### Exercise instructions:
Keep only the lines that hold the string "WHITE", filtering out the rest of the entries below.

(Records supplied begins)

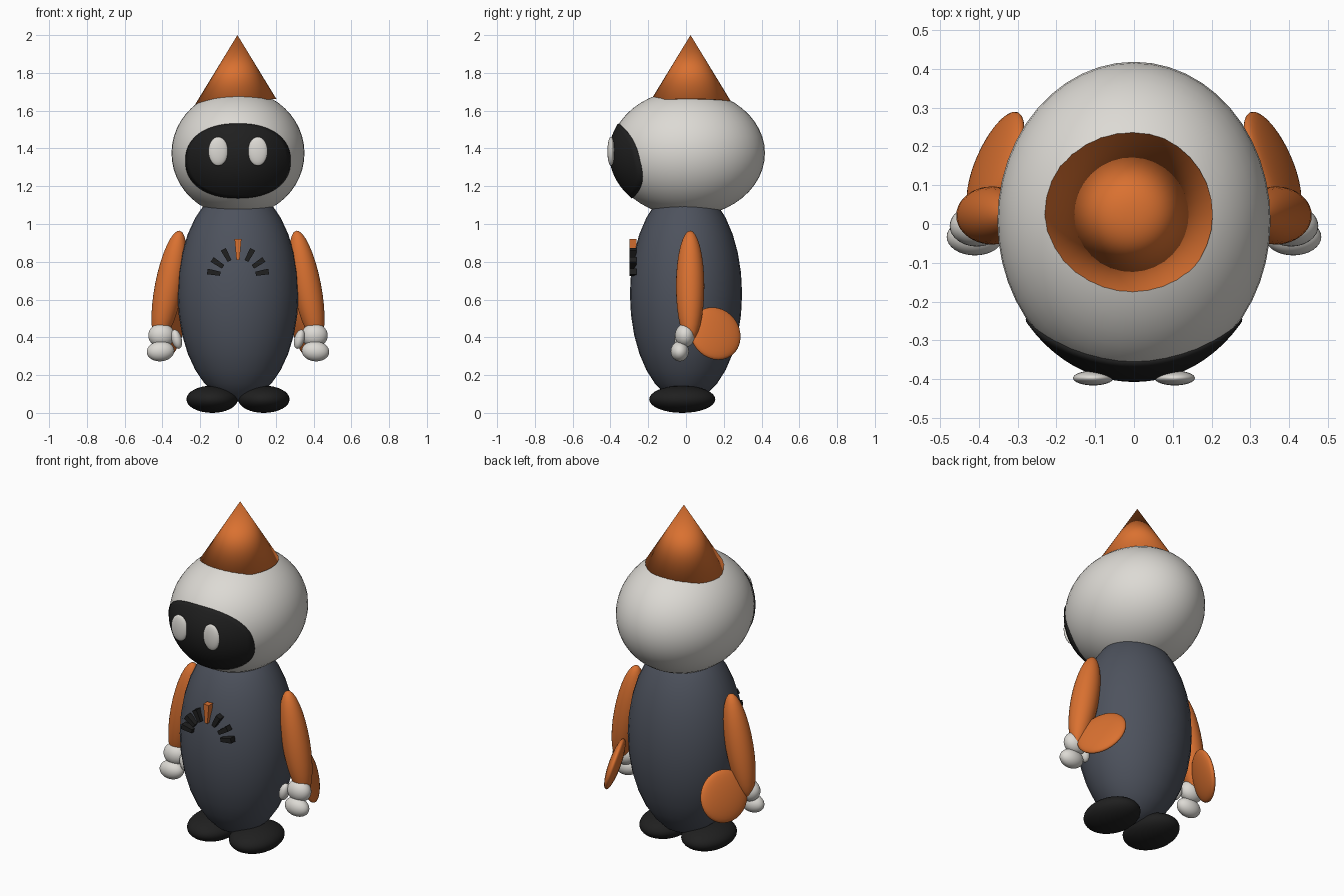
import bpy, bmesh, math
from mathutils import Vector, Matrix

if "Cube" in bpy.data.objects:
    bpy.data.objects.remove(bpy.data.objects["Cube"])


def material(name, rgb):
    m = bpy.data.materials.new(name)
    m.diffuse_color = (*rgb, 1)
    m.use_nodes = True
    m.node_tree.nodes["Principled BSDF"].inputs["Base Color"].default_value = m.diffuse_color
    return m


WHITE = material("warm_white", (0.72, 0.70, 0.66))
ORANGE = material("orange", (0.70, 0.165, 0.03))
SLATE = material("slate_blue", (0.075, 0.085, 0.11))
BLACK = material("black", (0.014, 0.014, 0.014))


def finish(bm, name, mat, smooth=True):
    bmesh.ops.recalc_face_normals(bm, faces=bm.faces)
    me = bpy.data.meshes.new(name)
    bm.to_mesh(me)
    bm.free()
    for p in me.polygons:
        p.use_smooth = smooth
    me.materials.append(mat)
    ob = bpy.data.objects.new(name, me)
    bpy.context.collection.objects.link(ob)
    return ob


def ellipsoid(name, centre, radii, mat, rot=None, segs=32):
    bm = bmesh.new()
    bmesh.ops.create_uvsphere(bm, u_segments=segs, v_segments=segs // 2, radius=1)
    m = Matrix.Translation(centre) @ (rot or Matrix()) @ Matrix.Diagonal((*radii, 1))
    bmesh.ops.transform(bm, matrix=m, verts=bm.verts)
    return finish(bm, name, mat)


# Body and head
ellipsoid("body", (0, 0, 0.63), (0.32, 0.297, 0.57), SLATE)
HC, HR = Vector((0, 0.008, 1.375)), Vector((0.352, 0.41, 0.335))
ellipsoid("head", HC, HR, WHITE, segs=48)

# Face visor: rounded oval patch hugging the front of the head
bm = bmesh.new()
N, RINGS = 64, 12


def on_head(x, z, off=0.005):
    y = -math.sqrt(1 - (x / HR.x) ** 2 - ((z - HC.z) / HR.z) ** 2) * HR.y + HC.y
    p = Vector((x, y, z))
    d = p - HC
    n = Vector((d.x / HR.x ** 2, d.y / HR.y ** 2, d.z / HR.z ** 2)).normalized()
    return p + n * off


def oval(a, k):
    c, s = math.cos(a), math.sin(a)
    e = 2 / 2.25
    return (0.275 * k * math.copysign(abs(c) ** e, c),
            1.335 + 0.195 * k * math.copysign(abs(s) ** e, s))


centre = bm.verts.new(on_head(0, 1.335))
rings = [[bm.verts.new(on_head(*oval(2 * math.pi * i / N, r / RINGS)))
          for i in range(N)] for r in range(1, RINGS + 1)]
rings.append([bm.verts.new(on_head(*oval(2 * math.pi * i / N, 1), -0.004)) for i in range(N)])
for i in range(N):
    j = (i + 1) % N
    bm.faces.new((centre, rings[0][i], rings[0][j]))
    for a, b in zip(rings, rings[1:]):
        bm.faces.new((a[i], b[i], b[j], a[j]))
visor = finish(bm, "face_visor", BLACK)
if visor.data.polygons[0].normal.y > 0:
    visor.data.flip_normals()

# Pointed hat: upright cone with a slightly slanted rim
bm = bmesh.new()
apex = Vector((-0.003, 0.024, 2.0))
tip = bm.verts.new(apex)
rim = []
for i in range(32):
    a = 2 * math.pi * i / 32
    d = Vector((math.cos(a) * 0.61, math.sin(a) * 0.61, -1))
    t = (2.0 - 1.646) / (1 + 0.08 * d.x)
    rim.append(bm.verts.new(apex + d * t))
for i in range(32):
    bm.faces.new((tip, rim[i], rim[(i + 1) % 32]))
bm.faces.new(rim)
finish(bm, "hat", ORANGE)


# Chest dial: radial bars and a tapered pointer
def dial_bar(name, angle, radius, length, wide, narrow, mat):
    bm = bmesh.new()
    bmesh.ops.create_cube(bm, size=1)
    for v in bm.verts:
        w = wide if v.co.x > 0 else narrow
        v.co = Vector((radius + v.co.x * length, v.co.y * 0.038, v.co.z * w))
    m = Matrix.Translation((0, -0.28, 0.72)) @ Matrix.Rotation(-angle, 4, "Y")
    bmesh.ops.transform(bm, matrix=m, verts=bm.verts)
    finish(bm, name, mat, smooth=False)


for deg in (10, 34, 62, 118, 146, 170):
    dial_bar(f"dial_bar_{deg}", math.radians(deg), 0.13, 0.07, 0.03, 0.022, BLACK)
dial_bar("dial_pointer", math.pi / 2, 0.145, 0.11, 0.036, 0.016, ORANGE)

# Paired parts
for s, side in ((-1, "left"), (1, "right")):
    ellipsoid(f"eye_{side}", (s * 0.105, -0.397, 1.385), (0.052, 0.019, 0.077), WHITE)
    ellipsoid(f"arm_{side}", (s * 0.365, 0.022, 0.67), (0.075, 0.075, 0.3), ORANGE,
              Matrix.Rotation(-s * math.radians(11), 4, "Y"))
    ellipsoid(f"palm_{side}", (s * 0.405, -0.005, 0.41), (0.07, 0.053, 0.063), WHITE)
    ellipsoid(f"fingers_{side}", (s * 0.41, -0.033, 0.326), (0.073, 0.048, 0.053), WHITE,
              Matrix.Rotation(s * math.radians(5), 4, "Y"))
    ellipsoid(f"thumb_{side}", (s * 0.325, -0.03, 0.39), (0.027, 0.032, 0.052), WHITE,
              Matrix.Rotation(s * math.radians(15), 4, "Y"))
    # Leaning fin disc behind each hand
    lean = Vector((s * 0.87, 0.38, 0.28)).to_track_quat("Z", "Y").to_matrix().to_4x4()
    ellipsoid(f"fin_{side}", (s * 0.357, 0.155, 0.42), (0.145, 0.145, 0.032), ORANGE, lean)
    ellipsoid(f"foot_{side}", (s * 0.137, -0.02, 0.072), (0.136, 0.175, 0.072), BLACK)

(Records supplied ends)

### Answer to the problem:
WHITE = material("warm_white", (0.72, 0.70, 0.66))
ellipsoid("head", HC, HR, WHITE, segs=48)
    ellipsoid(f"eye_{side}", (s * 0.105, -0.397, 1.385), (0.052, 0.019, 0.077), WHITE)
    ellipsoid(f"palm_{side}", (s * 0.405, -0.005, 0.41), (0.07, 0.053, 0.063), WHITE)
    ellipsoid(f"fingers_{side}", (s * 0.41, -0.033, 0.326), (0.073, 0.048, 0.053), WHITE,
    ellipsoid(f"thumb_{side}", (s * 0.325, -0.03, 0.39), (0.027, 0.032, 0.052), WHITE,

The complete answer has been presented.